Mean deviation from set points for varying load levels when using the RL agent & the PI controllers
Figure 5: Mean deviation from set points for varying load levels when using the RL agent & the PI controllers.


By combining Modelon Impact and the DeepSim platform, users can take advantage of the latest developments in AI without having to upend current workflows, learn new technologies, and design new models. Using RL to generate controllers, swiftly iterate through various innovative designs and make a controller more robust since the RL controllers have no problems with large amounts of input and output signals.

Allow your engineers to focus their energy on designing how the system should behave instead of implementing that performance meticulously using heuristics.
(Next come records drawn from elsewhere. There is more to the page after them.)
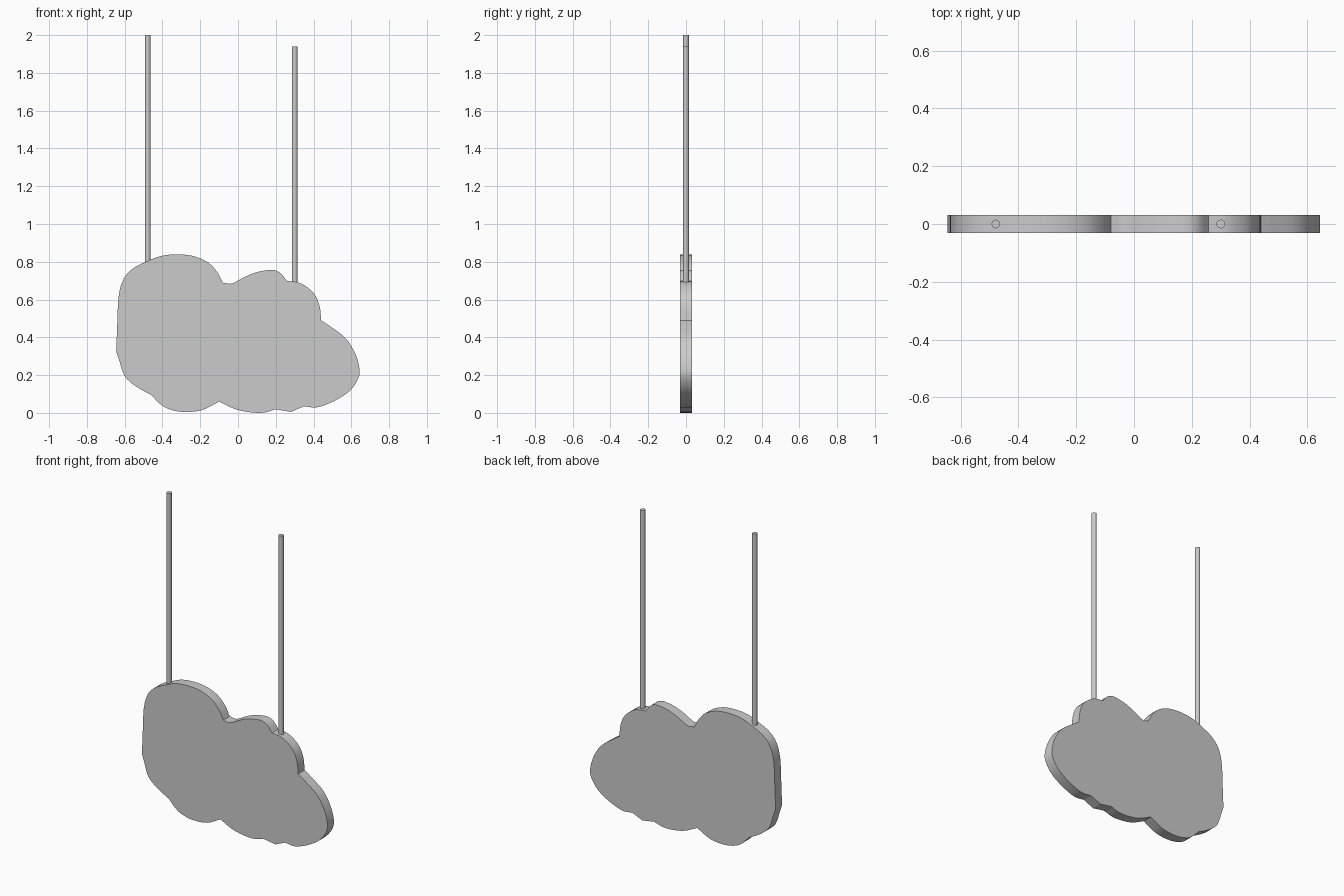
import bpy
import bmesh
from mathutils import Vector

default_cube = bpy.data.objects.get("Cube")
if default_cube:
    bpy.data.objects.remove(default_cube, do_unlink=True)


def make_material(name, value):
    material = bpy.data.materials.new(name)
    material.use_nodes = True
    colour = (value, value, value, 1)
    material.diffuse_color = colour
    material.node_tree.nodes["Principled BSDF"].inputs["Base Color"].default_value = colour
    return material


grey = make_material("light grey", 0.6)

# Cloud outline in thousandths: each lobe is smooth, lobes meet at sharp corners
LOBES = [
    [(-645, 330), (-640, 450), (-632, 620), (-605, 715), (-555, 770), (-480, 808),
     (-410, 835), (-330, 844), (-240, 836), (-160, 802), (-110, 750), (-80, 694)],
    [(-80, 694), (-32, 690), (30, 722), (100, 750), (180, 762), (225, 745), (258, 704)],
    [(258, 704), (330, 692), (400, 640), (432, 570), (440, 495)],
    [(440, 495), (490, 462), (570, 400), (620, 320), (643, 240), (636, 185),
     (590, 120), (510, 68), (420, 35), (350, 40)],
    [(350, 40), (280, 10)],
    [(280, 10), (200, 24)],
    [(200, 24), (120, 5), (0, 20), (-100, 65)],
    [(-100, 65), (-190, 20), (-280, 10), (-350, 20), (-405, 46), (-460, 100)],
    [(-460, 100), (-540, 145), (-600, 200), (-628, 280), (-645, 330)],
]
HALF_DEPTH = 0.032
STEPS = 4


def smooth_run(lobe):
    """Sample a smooth curve through a lobe, leaving out its last point."""
    points = [Vector(p) / 1000 for p in lobe]
    points = [2 * points[0] - points[1]] + points + [2 * points[-1] - points[-2]]
    samples = []
    for a, b, c, d in zip(points, points[1:], points[2:], points[3:]):
        for step in range(STEPS):
            t = step / STEPS
            samples.append(b + (c - a) * t / 2
                           + (a - 2.5 * b + 2 * c - d / 2) * t ** 2
                           + (1.5 * (b - c) + (d - a) / 2) * t ** 3)
    return samples


# Cloud panel: the outline extruded from front to back
outline = [point for lobe in LOBES for point in smooth_run(lobe)]
lowest = min(point.y for point in outline)
bm = bmesh.new()
front = bm.faces.new([bm.verts.new((p.x, -HALF_DEPTH, p.y - lowest)) for p in outline])
extruded = bmesh.ops.extrude_face_region(bm, geom=[front], use_keep_orig=True)
back_verts = [item for item in extruded["geom"] if isinstance(item, bmesh.types.BMVert)]
bmesh.ops.translate(bm, verts=back_verts, vec=(0, 2 * HALF_DEPTH, 0))
bmesh.ops.recalc_face_normals(bm, faces=bm.faces)
mesh = bpy.data.meshes.new("cloud_panel")
bm.to_mesh(mesh)
bm.free()
mesh.materials.append(grey)
cloud = bpy.data.objects.new("cloud_panel", mesh)
bpy.context.collection.objects.link(cloud)


def shade(obj):
    bpy.ops.object.select_all(action="DESELECT")
    obj.select_set(True)
    bpy.context.view_layer.objects.active = obj
    bpy.ops.object.shade_smooth_by_angle()


shade(cloud)


# Hanging rods, set slightly into the top edge of the cloud
def hanging_rod(name, x, bottom, top):
    bpy.ops.mesh.primitive_cylinder_add(vertices=24, radius=0.015, depth=top - bottom,
                                        location=(x, 0, (bottom + top) / 2))
    rod = bpy.context.object
    rod.name = name
    rod.data.materials.append(grey)
    shade(rod)


hanging_rod("right_rod", -0.478, 0.79, 2)
hanging_rod("left_rod", 0.3, 0.68, 1.94)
Achieve better performance and faster time to market using Modelon Impact and DeepSim. Modelon and are working to further improve and extend this technology to other projects in the future.

Ishaan Sood

Ishaan holds a Master's degree in Computational and Data Science from the Indian Institute of Science, Bangalore, and is currently a neural network engineer at He works in the area of Reinforcement Learning, applying it to industrial control, automation, and process optimization problems. He also has experience in developing Deep Learning solutions for Computer Vision and Natural Language Processing use cases.

guest - jeroen bedorf

Jeroen holds a Ph.D. in Computational Astrophysics from Leiden University and a master’s degree in computer science from the University of Amsterdam. He has experience developing high-performance, GPU-powered, software, and algorithms for a wide variety of HPC systems and architectures including large GPU systems. At, Jeroen is responsible for the architecture and heads the development team of the DeepSim platform.